• _BRIEF_: Copy out each line of the data that holds the word "False".

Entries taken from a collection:
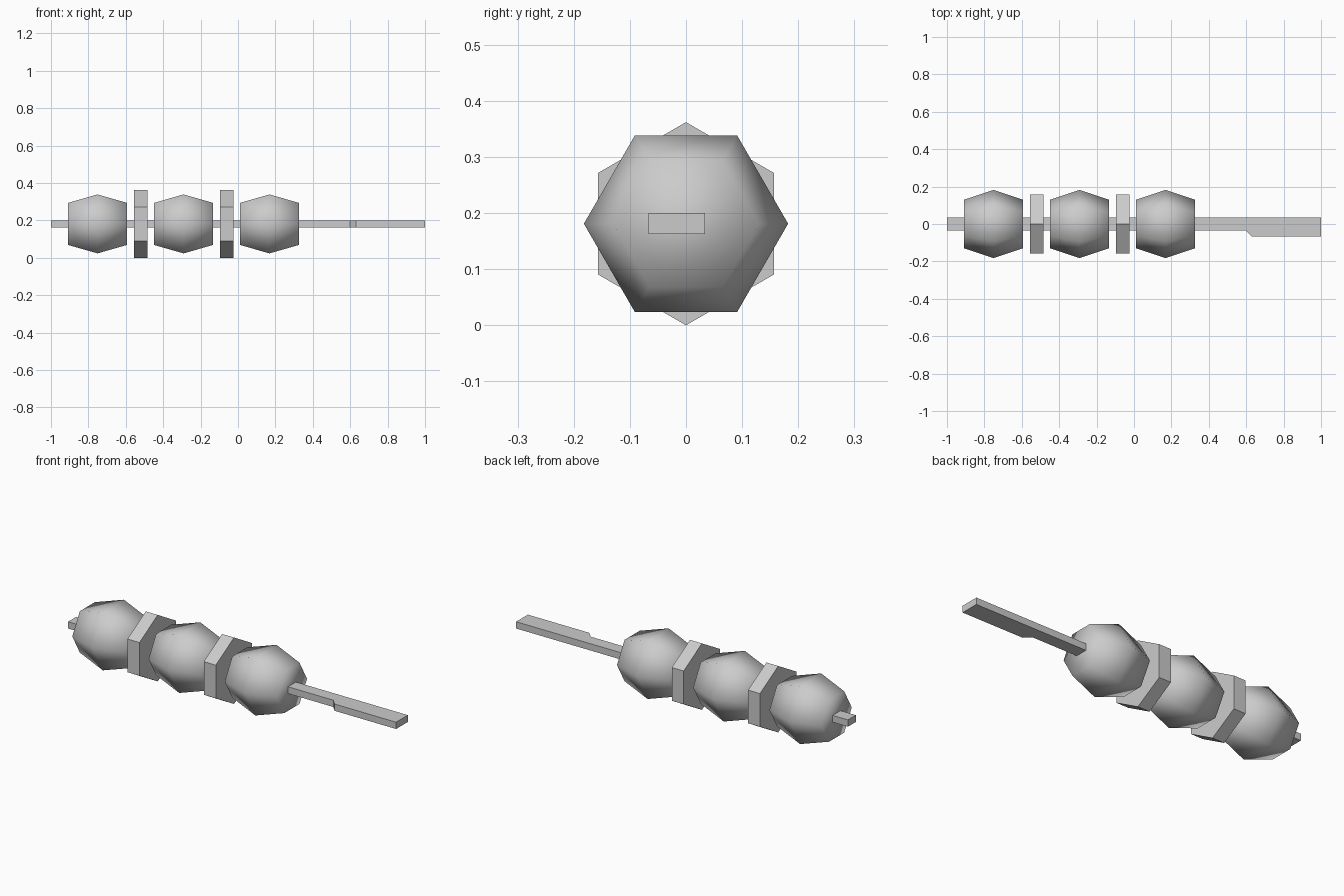
import bpy, bmesh
from math import cos, sin, tau

if "Cube" in bpy.data.objects:
    bpy.data.objects.remove(bpy.data.objects["Cube"])

AXIS_Z = 0.181


def make_object(name, bm, smooth):
    bmesh.ops.recalc_face_normals(bm, faces=bm.faces)
    for f in bm.faces:
        f.smooth = smooth
    mesh = bpy.data.meshes.new(name)
    bm.to_mesh(mesh)
    bm.free()
    obj = bpy.data.objects.new(name, mesh)
    bpy.context.collection.objects.link(obj)
    return obj


def hex_lathe(name, cx, profile, turn, smooth):
    """Six-sided solid along x from (x offset, radius) rings."""
    bm = bmesh.new()
    rings = [[bm.verts.new((cx + dx, r * cos(tau * (i + turn) / 6),
                            AXIS_Z + r * sin(tau * (i + turn) / 6)))
              for i in range(6)] for dx, r in profile]
    for a, b in zip(rings, rings[1:]):
        for i in range(6):
            j = (i + 1) % 6
            bm.faces.new((a[i], a[j], b[j], b[i]))
    bm.faces.new(rings[0])
    bm.faces.new(rings[-1])
    return make_object(name, bm, smooth)


# Rounded dumplings, corners pointing sideways
for n, x in enumerate((-0.751, -0.291, 0.168)):
    hex_lathe(f"ball_{n + 1}", x, [(-0.157, 0.13), (0, 0.182), (0.157, 0.13)], 0, True)

# Flat slices between them, corners pointing up
for n, x in enumerate((-0.52, -0.06)):
    hex_lathe(f"slice_{n + 1}", x, [(-0.036, 0.181), (0.036, 0.181)], 0.5, False)

# Flat stick with the wider handle on one side
outline = [(-1, 0.034), (-1, -0.034), (0.598, -0.034), (0.63, -0.067), (1, -0.067), (1, 0.034)]
bm = bmesh.new()
face = bm.faces.new([bm.verts.new((x, y, 0.163)) for x, y in outline])
ext = bmesh.ops.extrude_face_region(bm, geom=[face], use_keep_orig=True)
top = [v for v in ext["geom"] if isinstance(v, bmesh.types.BMVert)]
bmesh.ops.translate(bm, verts=top, vec=(0, 0, 0.037))
make_object("skewer_stick", bm, False)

• _WRITTEN REPLY_:
    hex_lathe(f"slice_{n + 1}", x, [(-0.036, 0.181), (0.036, 0.181)], 0.5, False)
make_object("skewer_stick", bm, False)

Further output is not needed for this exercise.